If that sounds a little vague, welcome to emergent.
Tickle suggests that we are living in the age of The Great Emergence across the world. Quite a bold claim, especially for one living in the middle of it! And this book seeks to describe how a certain group of “Christians” are adapting to it.
It won’t surprise you that a book that repeatedly identifies Brian McLaren as “the Martin Luther of Emergence internationally” is not going to be my favorite. Yet, I found one section near the end surprisingly encouraging.
Tickle, against the consensus of most observers, suggests that Emergence Christianity is not in decline, but in a stage of reconfiguration, even maturation. As she describes the influences on this process, she notes the place of the New Calvinism. Of that movement she writes:
“As such and because of its sheer size, it will also be a participant in, or at the very least a potent influence upon, the events and decisions that, during the coming decades, will determine the shape of Emergence Christianity in its full maturity.” (189)

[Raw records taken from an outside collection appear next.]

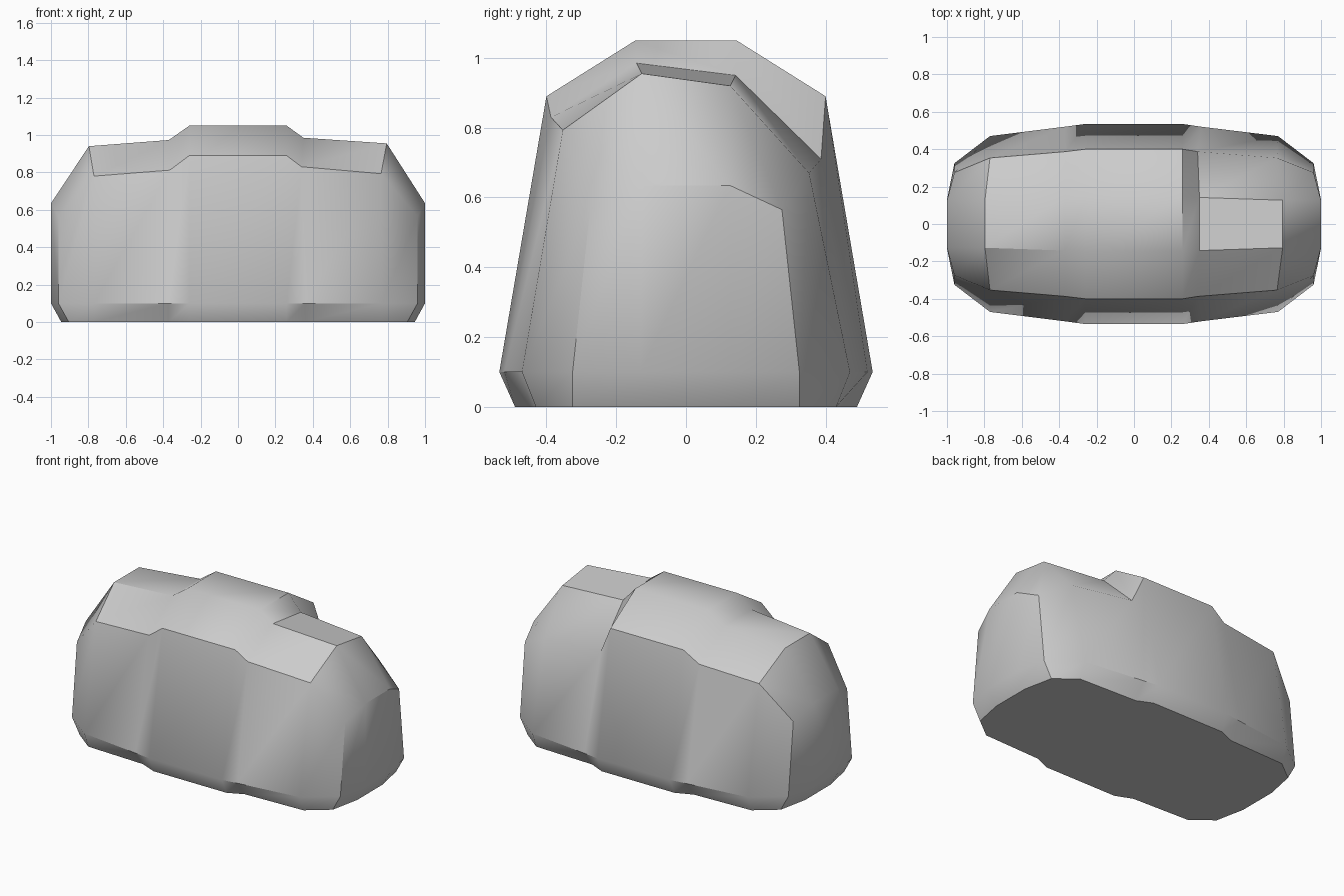
import bpy
import bmesh
import math

if "Cube" in bpy.data.objects:
    bpy.data.objects.remove(bpy.data.objects["Cube"])

# Lofted body: each ring has bottom, base, shoulder and top points on both sides.
# Widths are half widths: (bottom, base, shoulder, top).
WIDTHS = {
    "centre": (0.49, 0.535, 0.40, 0.145),
    "step": (0.445, 0.52, 0.387, 0.142),
    "corner": (0.43, 0.47, 0.353, 0.127),
    "end": (0.325, 0.325, 0.275, 0.125),
}
END_X = {"end": (0.905, 0.96, 0.96, 1.0)}


def ring(kind, side, xs, front, back):
    """front and back are (shoulder z, top z)."""
    w = WIDTHS[kind]
    f = [(side * xs[i], -w[i], z) for i, z in enumerate((0, 0.1, *front))]
    b = [(side * xs[i], w[i], z) for i, z in enumerate((0, 0.1, *back))]
    return f + b[::-1]


low = (0.565, 0.635)
crown = (0.89, 1.05)
rings = [
    ring("end", -1, END_X["end"], low, low),
    ring("corner", -1, (0.77, 0.77, 0.77, 0.797), (0.78, 0.94), (0.79, 0.94)),
    ring("step", -1, (0.37, 0.37, 0.365, 0.37), (0.812, 0.973), (0.82, 0.973)),
    ring("centre", -1, (0.26,) * 4, crown, crown),
    ring("centre", 1, (0.26,) * 4, crown, crown),
    ring("step", 1, (0.36, 0.36, 0.34, 0.35), (0.83, 0.985), (0.71, 0.95)),
    ring("corner", 1, (0.77, 0.77, 0.765, 0.795), (0.793, 0.955), (0.67, 0.92)),
    ring("end", 1, END_X["end"], low, low),
]

bm = bmesh.new()
loops = [[bm.verts.new(p) for p in r] for r in rings]
for a, b in zip(loops, loops[1:]):
    for i in range(8):
        j = (i + 1) % 8
        bm.faces.new((a[i], a[j], b[j], b[i]))

# Bowed end panels
for side, r in ((-1, loops[0]), (1, loops[-1])):
    fb, fm, bmid, bb = [bm.verts.new((side * x, y, z)) for x, y, z in
                        ((0.945, -0.13, 0), (1, -0.13, 0.1), (1, 0.13, 0.1), (0.945, 0.13, 0))]
    for face in ((r[0], r[1], fm, fb), (r[1], r[2], r[3], fm), (fm, r[3], r[4], bmid),
                 (bmid, r[4], r[5], r[6]), (bb, bmid, r[6], r[7]), (fb, fm, bmid, bb),
                 (r[0], fb, bb, r[7])):
        bm.faces.new(face)

bmesh.ops.recalc_face_normals(bm, faces=bm.faces[:])
mesh = bpy.data.meshes.new("body")
bm.to_mesh(mesh)
bm.free()
body = bpy.data.objects.new("body", mesh)
bpy.context.collection.objects.link(body)
bpy.context.view_layer.objects.active = body
body.select_set(True)
bpy.ops.object.shade_smooth_by_angle(angle=math.radians(34))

I found that sentence strangely hope-giving. I most certainly do want to help shape Emergence Christianity! And I think the New Calvinism (which is not just the Old Calvinism, but the message of the Bible itself) is uniquely gifted to do just that. The world of Emergence Christianity that Tickle describes is like the early creation, “formless and void.” But those who take the Scriptures at face value are able to speak the Word and see something of real good come out of it.